      • Placement at the top of webpage code can cause passing of custom variables to fail.
  • Bringing Web Analytics In-House – To SAAS or Not to SAAS?
    • Plan for storage if bringing collected data in-house (Google recommendation: minimum of 10 GB for each million pageviews (but plan for much more))
    • Architect/plan for servers and connectivity if bringing collection servers in-house
    Most major web analytics tools offer a SAAS version, but some organizations choose to keep their web analytics data or the entire collection process in-house. With in-house, there are performance/capacity challenges to address:
  • Sampling All That Data – Your Judgment Call
    • Instrumenting a subset of the website (not recommended)
    • Collecting a subset of tracked events
    • Querying a subset during analysis (if must sample this approach is most desireable)
    To stay within performance, resource, or budget restrictions, some organizations resort to data sampling. Several sampling approaches are commonly applied:
  • We’re From Web Analytics – We’re Here to Help!
      • Diagnosing problems
      • Alerting for anomalies
      • Developing benchmark workloads
      • Developing forecasts
    While web analytics can add complexity to performance and capacity management processes, it can also provide insights to enhance performance and capacity planning activities:
  • Diagnosing Performance Problems
    • When a performance problem cannot be reproduced in a testbed
    • When performance monitors do not have the granularity or reach to “see” into a web application
    • When a performance problem is caused by a particular mix of configuration/user characteristics not readily isolated by other tools
    When traditional performance monitoring/testing tools fall short in tackling web-based problems, web analytics data can provide insights not available from other tools. For instance:
  • Alerting For Anomalies
    • Start by setting up an alert “ladder” in your web analytics tool
    • If receiving alerts, you can dig into the web analytics data to learn characteristics of the activity spike:
      • Peak referrers
      • Peak geographic regions
      • Time zone rolling
    Web analytics tools can be configured to support proactive performance management by alerting for situations that could build into performance problems. For example, managing demand when a video goes viral:
  • Developing Benchmark Workloads
    • Ecommerce system example: one million purchases per day does not equate to one million visitors per day.
    • Web analytics data can reveal conversion funnel patterns of ecommerce to help you produce a more realistic visitor pattern.
    • Web analytics data can also identify customer segments so each can be represented with its own unique characteristics.
    Web analytics data can provide key insights to make simulated workloads a more accurate representation of operational demand.
  • Developing Forecasts

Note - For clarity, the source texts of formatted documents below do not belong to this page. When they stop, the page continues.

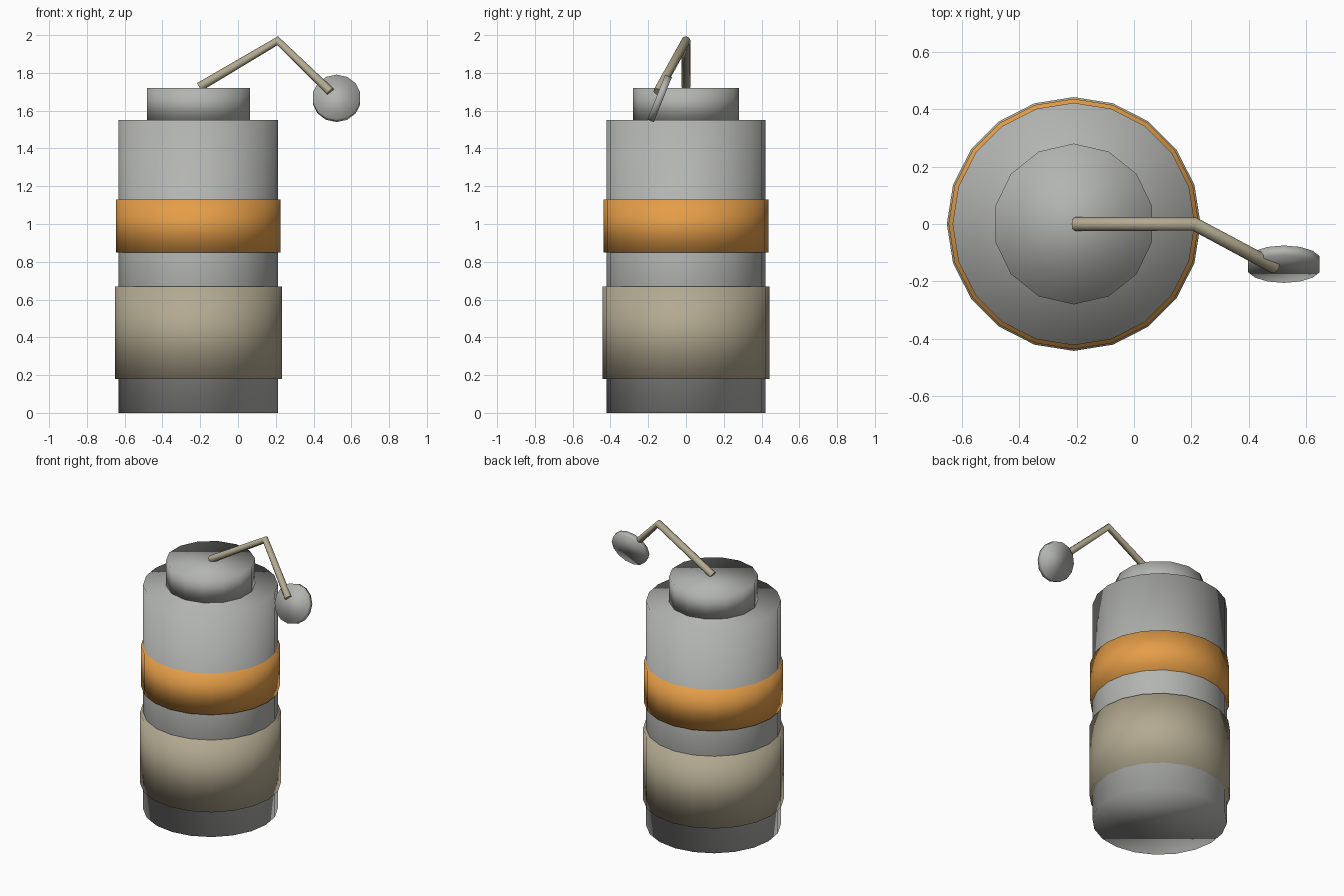
import bpy
import math

cube = bpy.data.objects.get("Cube")
if cube:
    bpy.data.objects.remove(cube, do_unlink=True)


def material(name, rgb):
    mat = bpy.data.materials.new(name)
    mat.use_nodes = True
    mat.diffuse_color = (*rgb, 1)
    mat.node_tree.nodes["Principled BSDF"].inputs["Base Color"].default_value = (*rgb, 1)
    return mat


grey = material("metal grey", (0.45, 0.46, 0.44))
orange = material("orange", (0.78, 0.34, 0.065))
tan = material("tan", (0.45, 0.40, 0.28))

AXIS = -0.21  # x position of the canister


def finish(obj, name, mat):
    obj.name = name
    obj.data.materials.clear()
    obj.data.materials.append(mat)
    obj.data.shade_smooth()


def drum(name, sides, radius, bottom, top, mat):
    bpy.ops.mesh.primitive_cylinder_add(
        vertices=sides, radius=radius, depth=top - bottom,
        location=(AXIS, 0, (bottom + top) / 2))
    finish(bpy.context.object, name, mat)


# Canister with its bands and cap
drum("body", 20, 0.422, 0, 1.55, grey)
drum("lower_band", 20, 0.442, 0.18, 0.67, tan)
drum("upper_band", 20, 0.436, 0.85, 1.13, orange)
drum("cap", 14, 0.28, 1.55, 1.72, grey)

# Tilted round plate at the end of the wire
bpy.ops.mesh.primitive_cylinder_add(
    vertices=14, radius=0.128, depth=0.037,
    location=(0.522, -0.14, 1.665), rotation=(math.radians(68), 0, 0))
finish(bpy.context.object, "pull_disc", grey)

# Bent wire from the cap to the plate
curve = bpy.data.curves.new("wire", "CURVE")
curve.dimensions = "3D"
curve.bevel_depth = 0.024
curve.bevel_resolution = 2
curve.use_fill_caps = True
line = curve.splines.new("POLY")
path = [(-0.205, 0, 1.725), (0.21, 0, 1.97), (0.49, -0.15, 1.70)]
line.points.add(len(path) - 1)
for point, co in zip(line.points, path):
    point.co = (*co, 1)
wire = bpy.data.objects.new("wire", curve)
bpy.context.collection.objects.link(wire)
bpy.ops.object.select_all(action="DESELECT")
wire.select_set(True)
bpy.context.view_layer.objects.active = wire
bpy.ops.object.convert(target="MESH")
finish(bpy.context.object, "wire", tan)
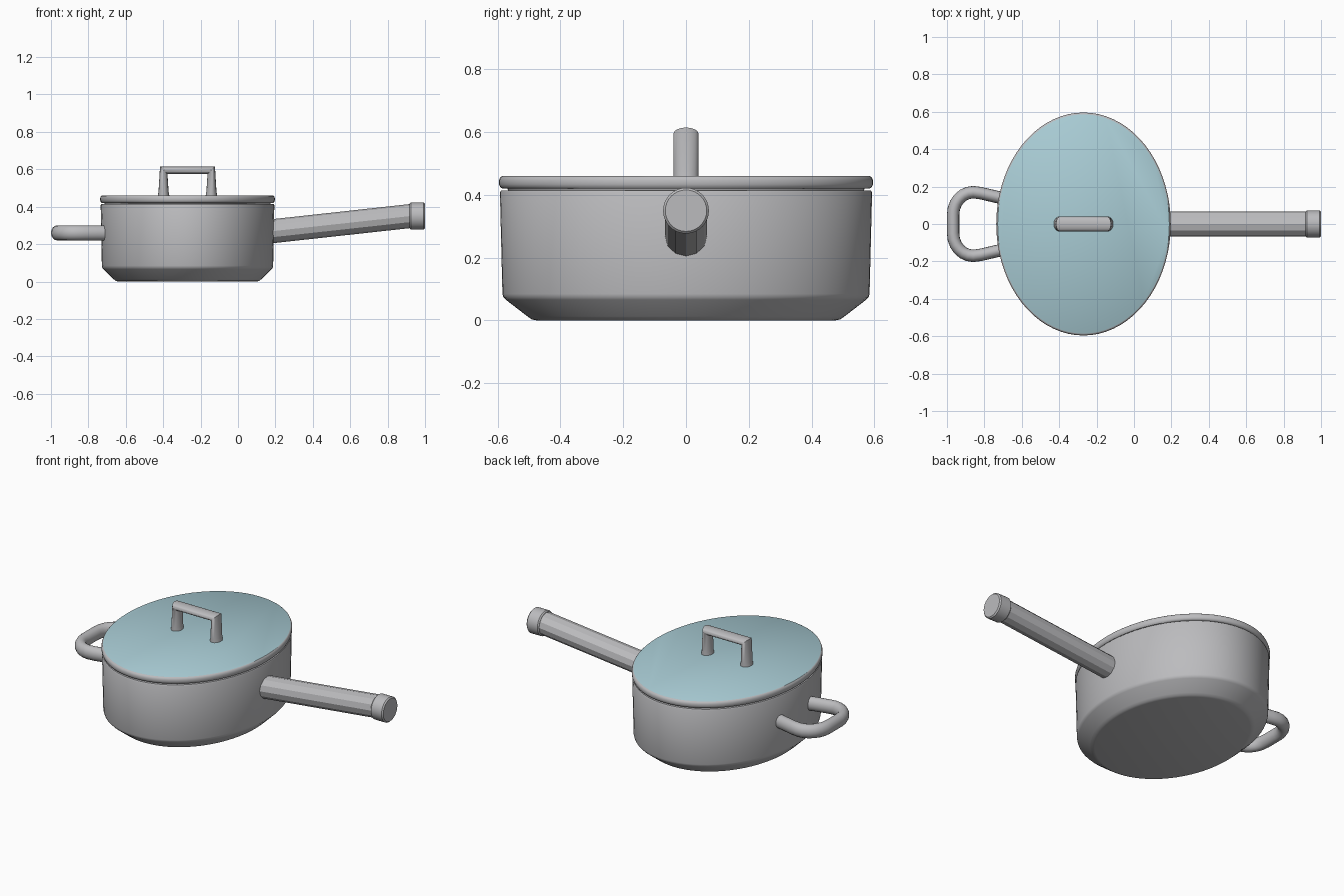
import bpy
import bmesh
from math import cos, sin, pi, radians
from mathutils import Vector

cube = bpy.data.objects.get("Cube")
if cube:
    bpy.data.objects.remove(cube)


def material(name, rgb):
    m = bpy.data.materials.new(name)
    m.use_nodes = True
    m.diffuse_color = (*rgb, 1)
    m.node_tree.nodes["Principled BSDF"].inputs["Base Color"].default_value = (*rgb, 1)
    return m


steel = material("steel grey", (0.50, 0.50, 0.515))
glass = material("pale teal glass", (0.40, 0.61, 0.67))


def finish(name, bm, mats, angle=None):
    bmesh.ops.recalc_face_normals(bm, faces=bm.faces)
    mesh = bpy.data.meshes.new(name)
    bm.to_mesh(mesh)
    bm.free()
    for m in mats:
        mesh.materials.append(m)
    obj = bpy.data.objects.new(name, mesh)
    bpy.context.collection.objects.link(obj)
    if angle:
        bpy.ops.object.select_all(action='DESELECT')
        obj.select_set(True)
        bpy.context.view_layer.objects.active = obj
        bpy.ops.object.shade_smooth_by_angle(angle=radians(angle))


def skin(rings):
    """Closed skin over a list of rings of points, capped at both ends."""
    bm = bmesh.new()
    loops = [[bm.verts.new(p) for p in ring] for ring in rings]
    n = len(loops[0])
    for a, b in zip(loops, loops[1:]):
        for i in range(n):
            j = (i + 1) % n
            bm.faces.new((a[i], a[j], b[j], b[i]))
    bm.faces.new(loops[0])
    bm.faces.new(loops[-1])
    return bm


CENTRE_X, SQUASH = -0.27, 0.783


def oval(profile, n=72):
    """Turn a (radius, height) profile into an oval body."""
    return skin([[(CENTRE_X + SQUASH * r * cos(2 * pi * i / n),
                   r * sin(2 * pi * i / n), z) for i in range(n)]
                 for r, z in profile])


def sweep(path, sizes, axis, n=16):
    """Sweep an oval section along a planar path with mitred corners."""
    path, axis = [Vector(p) for p in path], Vector(axis)
    rings = []
    for k, p in enumerate(path):
        t_in = (p - path[max(k - 1, 0)]).normalized()
        t_out = (path[min(k + 1, len(path) - 1)] - p).normalized()
        tangent = (t_in + t_out).normalized()
        side = axis.cross(tangent)
        mitre = 1 / max(tangent.dot(t_out if t_out.length else t_in), 0.3)
        a, b = sizes[k] if isinstance(sizes, list) else sizes
        rings.append([p + side * a * mitre * cos(2 * pi * i / n)
                      + axis * b * sin(2 * pi * i / n) for i in range(n)])
    return skin(rings)


# Hollow pot body with a chamfered foot
finish("pot_body", oval([
    (0.475, 0), (0.492, 0.004), (0.505, 0.013), (0.574, 0.066), (0.582, 0.074),
    (0.585, 0.085), (0.593, 0.408), (0.589, 0.415), (0.572, 0.415),
    (0.562, 0.10), (0.48, 0.03)]), [steel], 35)

# Lid with rounded rim, teal top and an insert that closes the gap to the pot
lid = oval([(0.555, 0.39), (0.569, 0.42), (0.585, 0.42), (0.592, 0.425),
            (0.596, 0.434), (0.596, 0.447), (0.592, 0.456), (0.586, 0.46)])
for face in lid.faces:
    top_cap = len(face.verts) > 4 and face.calc_center_median().z > 0.45
    face.material_index = int(top_cap)
finish("lid", lid, [steel, glass], 40)

# Bracket grip on the lid, flared at the feet
legs = [(-0.398, 0.455), (-0.398, 0.48), (-0.397, 0.595)]
legs += [(2 * CENTRE_X - x, z) for x, z in reversed(legs)]
widths = [0.032, 0.027, 0.02, 0.02, 0.027, 0.032]
finish("lid_grip", sweep([(x, 0, z) for x, z in legs],
                         [(w, 0.04) for w in widths], (0, 1, 0)), [steel], 35)

# Long straight handle, rising outward
finish("long_handle", sweep([(0.12, 0, 0.262), (0.94, 0, 0.352)],
                            (0.064, 0.067), (0, 1, 0), 12), [steel])

# Rounded end cap of the long handle
finish("handle_end_cap", sweep(
    [(x, 0, 0.35) for x in (0.917, 0.924, 0.992, 0.999)],
    [(r, r) for r in (0.066, 0.073, 0.073, 0.066)], (0, 1, 0), 32), [steel], 40)

# Small loop handle on the opposite side, corners rounded with arcs
half = [(-0.66, 0.128), (-0.76, 0.151), (-0.82, 0.165)]
half += [(-0.86 - 0.107 * sin(a), 0.05 + 0.12 * cos(a))
         for a in [radians(d) for d in range(0, 91, 15)]]
loop = half + [(x, -y) for x, y in reversed(half)]
finish("loop_handle", sweep([(x, y, 0.26) for x, y in loop], (0.033, 0.04),
                            (0, 0, 1)), [steel], 35)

    • Many of the features that make web analytics so useful for benchmark development also apply for forecasting.
    • Caution: need to remember that data from page tagging undercounts the volume of activity. Use it for revealing trends and identifying customer segments. Augment that trend analysis with analysis of web server log data to estimate volumes.
    The historical perspective gained from web analytics data and tools can help you develop better forecasts of future system demand.
  • Conclusions
    • Web analytics tools play an important role in the information technology architecture of virtually any organization with a major web presence.
    • While web analytics tools traditionally support marketing, they can also be applied much more widely to manage resources.
    • Web analytics tools can support the work of performance analysts and capacity planners, enhancing their work products and making their projects more successful.
    Web Analytics… they’re not just for marketing any more!